The Trump administration 'has no basis whatsoever to refuse to comply with this request,' said Rep. Richard Neal, chair of the House Ways and Means Committee.
It has been 400 days since Congress sent a letter to the Internal Revenue Service demanding to see Donald Trump's personal and business taxes from 2013 to 2018.
For more than a year, Trump has refused to comply with the April 3, 2019 request from Rep. Richard Neal, chair of the House Ways and Means Committee, despite a law requiring him to do so.
"I used my authority to make this request as part of the Committee's legitimate legislative and oversight functions," Neal said in an email this week.
He added that the Trump administration "has no basis whatsoever to refuse to comply with this request" and said he continues to fight in federal court to force the administration to follow the law.
The Trump administration has repeatedly refused to hand over Trump's returns to the committee, with Treasury Secretary Steve Mnuchin claiming Neal "lacks a legitimate legislative purpose" to request them.
In May 2019, Mnuchin rejected a congressional subpoena demanding Trump's tax returns.
The tax code explicitly gives the chairs of the House Ways and Means Committee and Senate Finance Committee the right to see any person's tax returns. Historical records show that Congress used this law to review President Richard Nixon's tax returns.
The Treasury Department did not respond to repeated requests for comment.
Except for Trump, every president since Nixon has publicly released their tax returns. And before the election, Trump himself promised he would do the same.
"If I decide to run for office, I'll produce my tax returns, absolutely," Trump said in 2014. "And I would love to do that."
In February 2016, Trump argued that his tax returns were being audited, and in May promised to release them once the audit was complete. He suggested the returns would be released before the election.
That never happened.
"After 400 days of obstruction and lies, it's clear the President is disobeying the law because there is information about himself he wants to hide from the public," Rep. Judy Chu (D-CA), a member of the Ways and Means Committee, said in an email.
She added, "No matter how you slice it, his response to Chairman Neal's legal request shows a disrespect for our laws and the American people. We know the law is on our side, but it shouldn't take a court ruling for the President to be honest with the American people."
Neal has since filed a lawsuit demanding Mnuchin comply with the May 2019 subpoena.

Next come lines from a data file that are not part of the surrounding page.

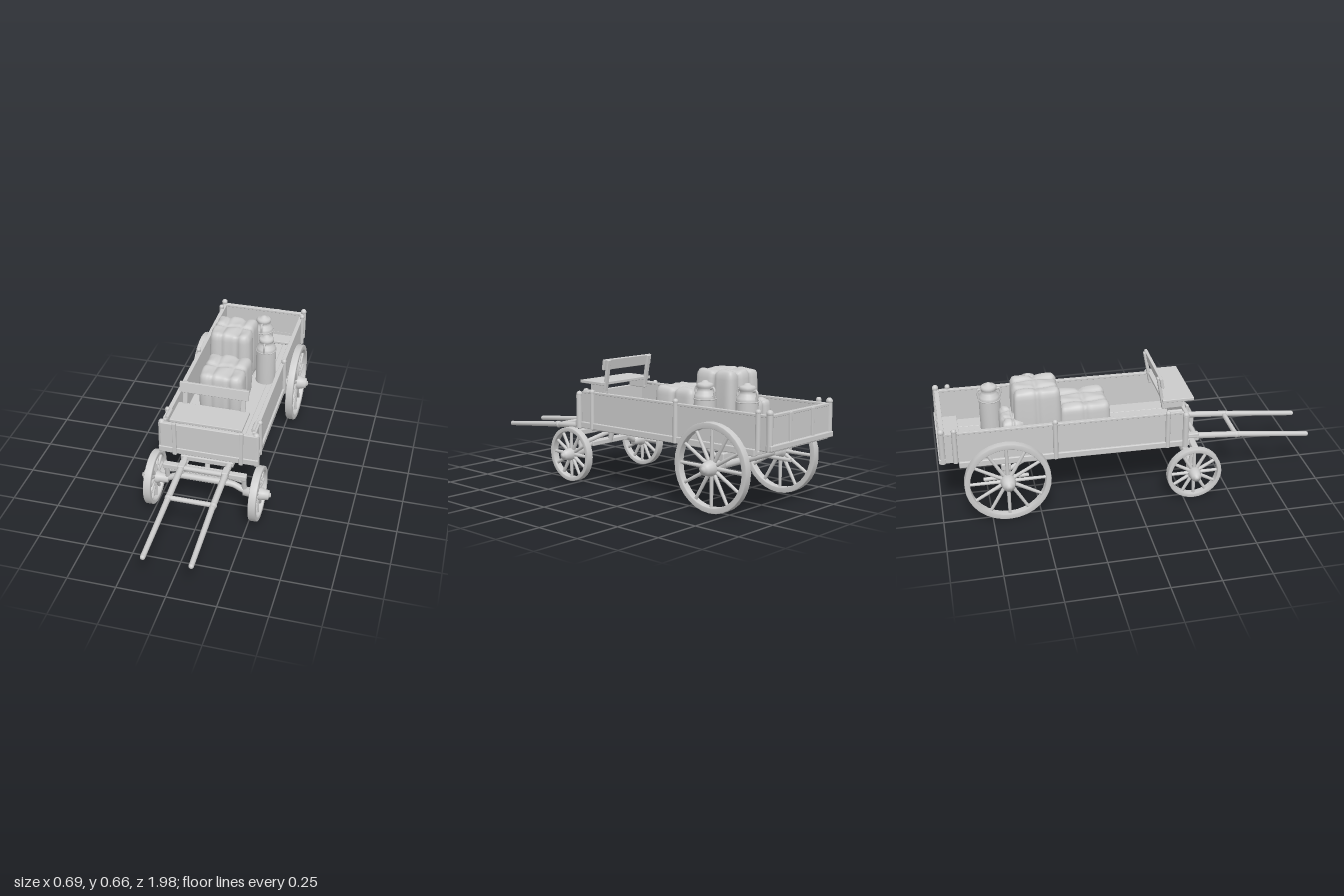
import * as THREE from 'three';
import { RoundedBoxGeometry } from 'three/addons/geometries/RoundedBoxGeometry.js';
import { mergeVertices } from 'three/addons/utils/BufferGeometryUtils.js';

const mat = new THREE.MeshStandardMaterial({ color: 0xcccccc, roughness: 0.85 });

function add(parent, name, geo, x = 0, y = 0, z = 0) {
  const m = new THREE.Mesh(geo, mat);
  m.name = name;
  m.position.set(x, y, z);
  parent.add(m);
  return m;
}

// Timber with softened edges
const beam = (parent, name, w, h, d, x, y, z) =>
  add(parent, name, new RoundedBoxGeometry(w, h, d, 2, Math.min(w, h, d) * 0.18), x, y, z);

// Tapered round bar between two points
function rod(parent, name, a, b, r0, r1 = r0) {
  const A = new THREE.Vector3(...a), B = new THREE.Vector3(...b);
  const m = add(parent, name, new THREE.CylinderGeometry(r1, r0, A.distanceTo(B), 10));
  m.position.copy(A).add(B).multiplyScalar(0.5);
  m.quaternion.setFromUnitVectors(new THREE.Vector3(0, 1, 0), B.sub(A).normalize());
  return m;
}

// Bent round bar through several points
const bentBar = (parent, name, pts, r) => add(parent, name, new THREE.TubeGeometry(
  new THREE.CatmullRomCurve3(pts.map(p => new THREE.Vector3(...p)), false, 'catmullrom', 0.3), 24, r, 8));

const lathe = (pts, seg) => new THREE.LatheGeometry(pts.map(p => new THREE.Vector2(...p)), seg);

// Spoked wheel, built with its axle along y and the outside facing +y
function wheel(name, radius, rim, spokes, hub) {
  const g = new THREE.Group();
  g.name = name;
  const i = radius - rim, h = 0.02, c = 0.003;
  add(g, 'rim', lathe([[i, -h + c], [i + c, -h], [radius - c, -h], [radius, -h + c],
    [radius, h - c], [radius - c, h], [i + c, h], [i, h - c], [i, -h + c]], 32));
  add(g, 'hub', lathe([[0, -0.075], [hub * 0.7, -0.075], [hub * 0.8, -0.03], [hub, -0.022], [hub, 0.022],
    [hub * 0.9, 0.03], [hub * 0.74, 0.058], [hub * 0.4, 0.06], [hub * 0.34, 0.068], [0, 0.07]], 16));
  for (let k = 0; k < spokes; k++) {
    const a = (k / spokes) * Math.PI * 2, s = Math.sin(a), q = Math.cos(a);
    rod(g, 'spoke', [s * hub * 0.8, 0, q * hub * 0.8], [s * (i + 0.005), 0, q * (i + 0.005)], 0.01, 0.008);
  }
  return g;
}

// Soft tied bundle: rounded cloth block pinched along two straps and a cross strap
function bundle(parent, name, w, h, d, x, y, z) {
  let geo = new THREE.BoxGeometry(w, h, d, 24, 16, 24);
  geo.deleteAttribute('uv');
  geo.deleteAttribute('normal');
  geo = mergeVertices(geo);
  const p = geo.attributes.position, r = 0.028;
  const half = new THREE.Vector3(w / 2 - r, h / 2 - r, d / 2 - r);
  const low = half.clone().negate(), v = new THREE.Vector3(), core = new THREE.Vector3();
  const dip = t => Math.exp(-((t / 0.05) ** 2));
  for (let k = 0; k < p.count; k++) {
    v.fromBufferAttribute(p, k);
    const u = v.x / w, t = v.z / d;
    core.copy(v).clamp(low, half);
    const pinch = Math.max(dip(u - 0.2), dip(u + 0.2), dip(t));
    const swell = 0.006 * Math.cos(v.y / h * Math.PI) + 0.003 * Math.sin(11 * u + 9 * t);
    v.sub(core).setLength(r + swell - 0.011 * pinch).add(core);
    p.setXYZ(k, v.x, v.y, v.z);
  }
  geo.computeVertexNormals();
  add(parent, name, geo, x, y, z);
}

// Metal can with sloping shoulder, lid and two loop handles
function milkCan(parent, x, z) {
  const g = new THREE.Group();
  g.name = 'milkCan';
  g.position.set(x, 0.315, z);
  add(g, 'canBody', lathe([[0, 0], [0.05, 0], [0.055, 0.006], [0.055, 0.21], [0.052, 0.224], [0.038, 0.242],
    [0.034, 0.256], [0.041, 0.26], [0.042, 0.274], [0.035, 0.28], [0.018, 0.285], [0.012, 0.293], [0, 0.295]], 20));
  add(g, 'canBand', new THREE.TorusGeometry(0.055, 0.004, 6, 20), 0, 0.205, 0).rotation.x = Math.PI / 2;
  for (const s of [-1, 1])
    bentBar(g, 'canHandle', [[0, 0.255, s * 0.034], [0, 0.262, s * 0.052], [0, 0.245, s * 0.06], [0, 0.21, s * 0.053]], 0.006);
  parent.add(g);
}

function buildBed(root) {
  const bed = new THREE.Group();
  bed.name = 'wagonBed';
  bed.position.x = 0.01;
  bed.rotation.x = 0.012;
  root.add(bed);
  // Floor planks, raised under the tail
  for (let k = 0; k < 5; k++) beam(bed, 'floorPlank', 0.0935, 0.016, 1.15, (k - 2) * 0.093, 0.307, -0.32);
  beam(bed, 'tailFloor', 0.46, 0.016, 0.1, 0, 0.33, -0.93);
  for (const s of [-1, 1]) {
    beam(bed, 'sidePanel', 0.018, 0.19, 1.15, s * 0.233, 0.397, -0.325);
    beam(bed, 'tailSidePanel', 0.018, 0.165, 0.1, s * 0.233, 0.41, -0.93);
    beam(bed, 'sideSill', 0.026, 0.034, 1.15, s * 0.24, 0.315, -0.325);
    beam(bed, 'sideTopRail', 0.022, 0.012, 1.2, s * 0.234, 0.49, -0.36);
    beam(bed, 'floorRunner', 0.05, 0.022, 1.05, s * 0.12, 0.292, -0.32);
    // Side stakes with rounded heads
    for (const [z, y0, y1] of [[0.165, 0.3, 0.495], [-0.415, 0.3, 0.505], [-0.915, 0.33, 0.505]]) {
      rod(bed, 'sideStake', [s * 0.246, y0, z], [s * 0.243, y1, z], 0.013);
      add(bed, 'stakeHead', new THREE.SphereGeometry(0.014, 10, 8), s * 0.243, y1, z);
    }
    // Corner posts and latches
    rod(bed, 'frontCornerPost', [s * 0.251, 0.298, 0.258], [s * 0.249, 0.475, 0.258], 0.016);
    rod(bed, 'rearCornerPost', [s * 0.24, 0.33, -0.978], [s * 0.24, 0.505, -0.978], 0.015);
    for (const [x, y, z] of [[0.247, 0.478, 0.258], [0.24, 0.505, -0.978]])
      add(bed, 'cornerKnob', new THREE.SphereGeometry(0.017, 10, 8), s * x, y, z);
    rod(bed, 'cornerLatch', [s * 0.226, 0.494, 0.24], [s * 0.226, 0.494, 0.165], 0.01);
    // Front and tail battens
    beam(bed, 'frontBatten', 0.02, 0.195, 0.016, s * 0.175, 0.4, 0.281);
    beam(bed, 'tailBatten', 0.02, 0.16, 0.014, s * 0.09, 0.415, -0.984);
  }
  beam(bed, 'frontBoard', 0.505, 0.18, 0.02, 0, 0.394, 0.265);
  beam(bed, 'frontSill', 0.525, 0.035, 0.026, 0, 0.323, 0.267);
  beam(bed, 'tailGate', 0.47, 0.165, 0.018, 0, 0.408, -0.972);
  beam(bed, 'tailSill', 0.505, 0.028, 0.035, 0, 0.345, -0.98);
  beam(bed, 'tailTopRail', 0.48, 0.014, 0.024, 0, 0.49, -0.973);
  for (const z of [-0.66, 0.165]) beam(bed, 'floorCrossBearer', 0.46, 0.018, 0.04, 0, 0.296, z);
}

function buildSeat(root) {
  const seat = new THREE.Group();
  seat.name = 'driverSeat';
  seat.position.x = 0.01;
  root.add(seat);
  beam(seat, 'seatBoard', 0.375, 0.016, 0.165, 0, 0.531, 0.238);
  const rest = beam(seat, 'backRest', 0.36, 0.056, 0.016, 0, 0.632, 0.152);
  rest.rotation.x = -0.17;
  for (const s of [-1, 1]) {
    const post = beam(seat, 'backRestPost', 0.024, 0.18, 0.016, s * 0.152, 0.567, 0.152);
    post.rotation.x = -0.17;
    beam(seat, 'seatBracket', 0.022, 0.05, 0.11, s * 0.15, 0.502, 0.212);
  }
}

function buildUndercarriage(root) {
  const under = new THREE.Group();
  under.name = 'undercarriage';
  under.position.x = 0.005;
  root.add(under);
  // Front axle, bolster and pivot
  bentBar(under, 'frontAxle', [[-0.25, 0.15, 0.305], [-0.2, 0.157, 0.305], [-0.14, 0.184, 0.305], [0, 0.186, 0.305],
    [0.14, 0.184, 0.305], [0.2, 0.157, 0.305], [0.25, 0.15, 0.305]], 0.017);
  beam(under, 'frontAxleBeam', 0.27, 0.026, 0.035, 0, 0.184, 0.3);
  bentBar(under, 'frontSpringBar', [[-0.2, 0.2, 0.29], [-0.13, 0.212, 0.29], [0, 0.232, 0.29], [0.13, 0.212, 0.29], [0.2, 0.2, 0.29]], 0.013);
  beam(under, 'frontBolster', 0.44, 0.03, 0.034, 0, 0.254, 0.325);
  beam(under, 'turntable', 0.28, 0.03, 0.1, 0, 0.283, 0.235);
  rod(under, 'kingPin', [0, 0.18, 0.29], [0, 0.29, 0.26], 0.014);
  // Rear axle, bolster and braces
  rod(under, 'rearAxle', [-0.26, 0.225, -0.663], [0.26, 0.225, -0.663], 0.02);
  beam(under, 'rearBolster', 0.44, 0.04, 0.05, 0, 0.268, -0.663);
  for (const s of [-1, 1]) {
    rod(under, 'frontStrut', [s * 0.205, 0.165, 0.305], [s * 0.205, 0.252, 0.32], 0.013);
    rod(under, 'frontHound', [s * 0.11, 0.26, 0.36], [s * 0.11, 0.275, 0.14], 0.014);
    rod(under, 'rearHanger', [s * 0.19, 0.22, -0.663], [s * 0.19, 0.3, -0.663], 0.018);
    rod(under, 'rearBrace', [s * 0.2, 0.2, -0.55], [s * 0.2, 0.2, -0.78], 0.01);
    rod(under, 'rearHound', [s * 0.18, 0.225, -0.663], [s * 0.04, 0.28, -0.4], 0.012);
    // Wheels
    for (const [name, r, rim, hub, y, z] of [
      ['frontWheel', 0.145, 0.022, 0.033, 0.149, 0.305], ['rearWheel', 0.219, 0.028, 0.039, 0.224, -0.663]]) {
      const w = wheel(name, r, rim, 12, hub);
      w.position.set(s * 0.276, y, z);
      w.rotation.z = -s * Math.PI / 2;
      under.add(w);
    }
  }
}

function buildShafts(root) {
  const shafts = new THREE.Group();
  shafts.name = 'drawShafts';
  shafts.position.x = 0.005;
  root.add(shafts);
  for (const s of [-1, 1]) {
    rod(shafts, 'shaftRear', [s * 0.117, 0.28, 0.27], [s * 0.115, 0.252, 0.6], 0.017, 0.016);
    rod(shafts, 'shaftFront', [s * 0.115, 0.253, 0.59], [s * 0.118, 0.21, 0.975], 0.015, 0.013);
    add(shafts, 'shaftTip', new THREE.SphereGeometry(0.0135, 10, 8), s * 0.118, 0.21, 0.977);
    beam(shafts, 'shaftSocket', 0.034, 0.045, 0.06, s * 0.115, 0.27, 0.34);
    add(shafts, 'shaftCollar', new THREE.SphereGeometry(0.019, 10, 8), s * 0.115, 0.253, 0.58);
  }
  rod(shafts, 'shaftCrossBar', [-0.115, 0.253, 0.578], [0.115, 0.253, 0.578], 0.013);
  rod(shafts, 'shaftRearBar', [-0.115, 0.272, 0.352], [0.115, 0.272, 0.352], 0.014);
}

export function createModel() {
  const root = new THREE.Group();
  root.name = 'farmWagon';
  buildBed(root);
  buildSeat(root);
  buildUndercarriage(root);
  buildShafts(root);
  // Cargo
  const cargo = new THREE.Group();
  cargo.name = 'cargo';
  root.add(cargo);
  bundle(cargo, 'tallBundle', 0.22, 0.335, 0.23, -0.05, 0.482, -0.483);
  bundle(cargo, 'lowBundle', 0.233, 0.228, 0.25, -0.035, 0.427, -0.24);
  bundle(cargo, 'rearBundle', 0.2, 0.19, 0.11, -0.08, 0.41, -0.61);
  milkCan(cargo, 0.07, -0.705);
  milkCan(cargo, 0.133, -0.495);
  return root;
}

A federal judge has placed a hold on the case pending the outcome of a related lawsuit filed by the House Judiciary Committee, asking the courts to enforce a subpoena requiring former White House counsel Don McGahn to testify before Congress.
The committee has argued that McGahn was "the most important witness, other than the president, to the key events" related to possible obstruction outlined in former special counsel Robert Mueller's final report on Russian interference in the 2016 election.
Published with permission of The American Independent Foundation.